Instructions for the task: Please return the lines of the data that contain "import".

Saved entries
────────────────────────────────────────

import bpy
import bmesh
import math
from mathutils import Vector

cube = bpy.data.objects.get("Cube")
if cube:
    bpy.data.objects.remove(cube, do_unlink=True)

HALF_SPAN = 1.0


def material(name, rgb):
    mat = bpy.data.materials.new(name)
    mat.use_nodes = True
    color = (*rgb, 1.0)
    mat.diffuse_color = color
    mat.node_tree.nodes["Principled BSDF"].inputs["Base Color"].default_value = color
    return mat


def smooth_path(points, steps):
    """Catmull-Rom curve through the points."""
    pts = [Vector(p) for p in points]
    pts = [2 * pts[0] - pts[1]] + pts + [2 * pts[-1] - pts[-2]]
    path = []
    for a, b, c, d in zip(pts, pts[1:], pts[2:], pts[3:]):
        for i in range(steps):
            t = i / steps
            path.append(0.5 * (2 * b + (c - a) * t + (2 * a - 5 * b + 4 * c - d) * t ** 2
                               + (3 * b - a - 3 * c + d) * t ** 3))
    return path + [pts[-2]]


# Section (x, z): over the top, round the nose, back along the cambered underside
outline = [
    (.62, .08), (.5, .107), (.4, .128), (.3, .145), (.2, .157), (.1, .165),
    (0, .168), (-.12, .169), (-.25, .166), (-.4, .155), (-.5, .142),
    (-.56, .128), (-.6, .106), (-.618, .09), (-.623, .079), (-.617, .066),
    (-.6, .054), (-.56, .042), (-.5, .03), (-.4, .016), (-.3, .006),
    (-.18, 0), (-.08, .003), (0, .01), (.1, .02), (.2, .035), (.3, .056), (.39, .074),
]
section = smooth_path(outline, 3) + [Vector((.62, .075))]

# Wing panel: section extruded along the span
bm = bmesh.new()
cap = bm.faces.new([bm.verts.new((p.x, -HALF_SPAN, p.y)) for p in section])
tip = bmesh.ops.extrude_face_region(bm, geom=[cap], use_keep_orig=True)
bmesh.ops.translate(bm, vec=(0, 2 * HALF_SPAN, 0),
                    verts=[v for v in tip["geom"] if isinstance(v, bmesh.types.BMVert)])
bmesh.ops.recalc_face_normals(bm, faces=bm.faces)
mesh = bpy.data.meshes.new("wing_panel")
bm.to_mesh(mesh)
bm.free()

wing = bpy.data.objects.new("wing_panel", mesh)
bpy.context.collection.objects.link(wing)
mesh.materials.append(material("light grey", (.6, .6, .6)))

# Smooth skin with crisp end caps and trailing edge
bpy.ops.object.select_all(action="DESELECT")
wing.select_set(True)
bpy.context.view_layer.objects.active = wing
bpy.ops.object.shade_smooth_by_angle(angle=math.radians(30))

────────────────────────────────────────

Task response:
import bpy
import bmesh
import math
from mathutils import Vector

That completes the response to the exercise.